The flora in the alluvial fans in Colombia includes 232 species, 173 genera and 72 families. The
most diverse family is the Rubiaceae with 59 species, followed by the Poaceae with 37 species.
The fauna in the alluvial fans that correspond to this ecoregion include 65 species of reptiles,
and 144 species of birds (Rangel et al. 1987b). There is no available information for the rest of
Endemic terrestrial mammals characteristic of this ecoregion, and of others in dry forests in
Colombia and Venezuela, are the opossum (Marmosa xerophila), and the vesper mouse
(Calomys hummelincki). Marmosa is very well adapted to dry habitats mainly found in
deciduous forest, while the vesper mouse is mainly found in sandy grasslands (Eisenberg 1989).
Most of the area has been highly degraded by agriculture and livestock grazing.
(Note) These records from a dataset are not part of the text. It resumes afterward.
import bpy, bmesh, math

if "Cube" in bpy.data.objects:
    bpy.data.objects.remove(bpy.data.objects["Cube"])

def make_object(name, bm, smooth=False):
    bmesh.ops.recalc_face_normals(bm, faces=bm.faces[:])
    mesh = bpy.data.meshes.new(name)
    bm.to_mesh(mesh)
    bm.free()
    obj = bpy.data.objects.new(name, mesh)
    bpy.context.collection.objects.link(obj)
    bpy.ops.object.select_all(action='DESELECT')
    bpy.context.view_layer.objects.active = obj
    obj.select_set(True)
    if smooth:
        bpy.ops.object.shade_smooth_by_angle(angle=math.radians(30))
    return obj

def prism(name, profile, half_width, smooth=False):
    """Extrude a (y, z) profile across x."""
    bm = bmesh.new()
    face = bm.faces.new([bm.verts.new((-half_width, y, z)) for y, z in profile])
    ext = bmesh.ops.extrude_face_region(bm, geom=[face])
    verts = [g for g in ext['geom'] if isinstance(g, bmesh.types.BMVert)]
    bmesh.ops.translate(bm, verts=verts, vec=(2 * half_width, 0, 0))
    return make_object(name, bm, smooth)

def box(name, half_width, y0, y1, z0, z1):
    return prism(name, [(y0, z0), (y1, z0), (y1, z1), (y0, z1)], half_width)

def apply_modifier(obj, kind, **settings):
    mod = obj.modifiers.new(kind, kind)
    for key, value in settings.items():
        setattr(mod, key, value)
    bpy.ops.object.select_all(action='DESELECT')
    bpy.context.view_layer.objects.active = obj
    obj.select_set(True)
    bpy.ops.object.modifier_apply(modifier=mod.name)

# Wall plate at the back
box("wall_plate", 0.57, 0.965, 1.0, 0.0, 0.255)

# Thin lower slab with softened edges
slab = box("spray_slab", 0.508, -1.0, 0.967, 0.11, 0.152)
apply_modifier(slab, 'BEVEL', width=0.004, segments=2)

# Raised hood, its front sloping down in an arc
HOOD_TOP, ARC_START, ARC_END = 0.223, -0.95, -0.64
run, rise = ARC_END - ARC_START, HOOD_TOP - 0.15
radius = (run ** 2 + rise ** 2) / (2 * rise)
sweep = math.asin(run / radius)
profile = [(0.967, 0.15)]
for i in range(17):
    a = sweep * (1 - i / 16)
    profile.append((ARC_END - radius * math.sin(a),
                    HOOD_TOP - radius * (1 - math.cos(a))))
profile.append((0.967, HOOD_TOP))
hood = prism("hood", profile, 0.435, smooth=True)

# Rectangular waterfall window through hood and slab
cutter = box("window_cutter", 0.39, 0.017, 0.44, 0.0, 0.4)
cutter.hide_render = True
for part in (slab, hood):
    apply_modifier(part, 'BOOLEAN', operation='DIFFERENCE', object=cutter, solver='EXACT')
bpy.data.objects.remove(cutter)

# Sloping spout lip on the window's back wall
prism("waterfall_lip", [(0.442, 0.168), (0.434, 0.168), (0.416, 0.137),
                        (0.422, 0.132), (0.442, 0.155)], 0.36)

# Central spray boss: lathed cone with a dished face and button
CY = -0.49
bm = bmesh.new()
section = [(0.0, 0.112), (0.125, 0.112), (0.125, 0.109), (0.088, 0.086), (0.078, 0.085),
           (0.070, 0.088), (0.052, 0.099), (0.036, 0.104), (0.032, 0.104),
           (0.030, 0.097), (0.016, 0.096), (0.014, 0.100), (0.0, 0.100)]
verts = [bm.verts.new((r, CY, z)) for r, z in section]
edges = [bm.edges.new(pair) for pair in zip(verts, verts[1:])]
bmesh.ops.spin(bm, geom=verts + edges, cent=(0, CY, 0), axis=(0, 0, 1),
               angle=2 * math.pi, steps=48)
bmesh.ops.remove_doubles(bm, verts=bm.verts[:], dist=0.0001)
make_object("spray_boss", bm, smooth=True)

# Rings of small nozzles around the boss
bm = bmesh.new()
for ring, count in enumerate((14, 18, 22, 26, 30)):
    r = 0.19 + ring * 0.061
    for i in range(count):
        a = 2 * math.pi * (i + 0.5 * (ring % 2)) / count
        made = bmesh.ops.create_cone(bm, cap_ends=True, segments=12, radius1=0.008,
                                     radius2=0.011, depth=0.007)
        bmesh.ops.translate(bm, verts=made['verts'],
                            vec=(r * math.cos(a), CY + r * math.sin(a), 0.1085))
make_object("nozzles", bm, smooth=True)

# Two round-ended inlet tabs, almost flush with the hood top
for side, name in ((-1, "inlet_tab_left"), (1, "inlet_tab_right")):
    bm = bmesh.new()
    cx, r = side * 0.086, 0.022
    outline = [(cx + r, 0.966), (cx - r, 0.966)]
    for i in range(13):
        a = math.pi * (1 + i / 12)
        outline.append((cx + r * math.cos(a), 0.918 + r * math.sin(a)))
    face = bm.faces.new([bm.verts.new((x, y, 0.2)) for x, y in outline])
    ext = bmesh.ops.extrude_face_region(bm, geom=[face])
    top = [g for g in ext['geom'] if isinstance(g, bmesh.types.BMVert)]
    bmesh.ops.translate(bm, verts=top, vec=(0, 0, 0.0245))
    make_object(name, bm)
In
Venezuela, the agricultural lands are in the north of the ecoregion. In Colombia, the
agricultural lands extend throughout the ecoregion, except for some natural habitat
remaining in the lowlands of the Serranía de la Macarena and Tinigua National
Parks. These two Parks are the only protected areas located in the southernmost
part of the ecoregion.
The Apure/Villavicencio dry forests are poorly represented in the protected areas. Sierra
Nevada National Park. (IUCN Category II) contains paramo, moist forest and some dry forest.
This 276,446-ha Park is located in the north of the ecoregion. Serranía de la Macarena National
Park (IUCN category II), located in the south of the region, consists of 630,000 ha. The Park has
different ecosystems including, savannas, dry forests, tropical lowland forest, and montane
forests. This Park has deteriorated areas that were caused by migrants, and by the Park officials'
mismanagement (Rangel et al. 1987a). The Tinigua National Park (IUCN category II), has an area
of 201,785 ha. The Park is located in a valley between the Sierra Macarena and the East Andes.
The majority of the park consists of tropical lowland forest.
Types and Severity of Threats
Some areas have been severely altered by logging and for use as agricultural fields
and for livestock grazing. Logging and hunting in the southern part of the ecoregion,
especially in the Sierra de la Macarena and Tinigua National Parks have also lead to
changes in the natural state of the ecoregion (Rangel et al. 1987a). The illegal
commerce of coca has caused further environmental degradation on the Colombian
side. Water pollution in the Arauca River (on the border of Colombia and
Venezuela) due to high concentrations of sodium left after the oil is refined. The
water is later discharged in small watersheds and wells, which in turn lowers the
quality of the ground water and the soils (Rangel et al. 1987b).
Justification of Ecoregion Delineation
The delineation’s for this ecoregion were derived from various national vegetation
cover maps. These dry forests represent a transitional area between the llanos
savannas and the montane forests of the eastern Andes, and are host to a number of
endemic species. Portion in Venezuela follow Huber and Alarcon (1988). Linework
follows their classification of "western llanos" (subregion B.21), within which are
grouped "semi-deciduous piedmont forests", "semi-deciduous riparian forests",
"matorral", "piedmont savanna", and "forest-savanna". The extension of this
ecoregion into Colombia follows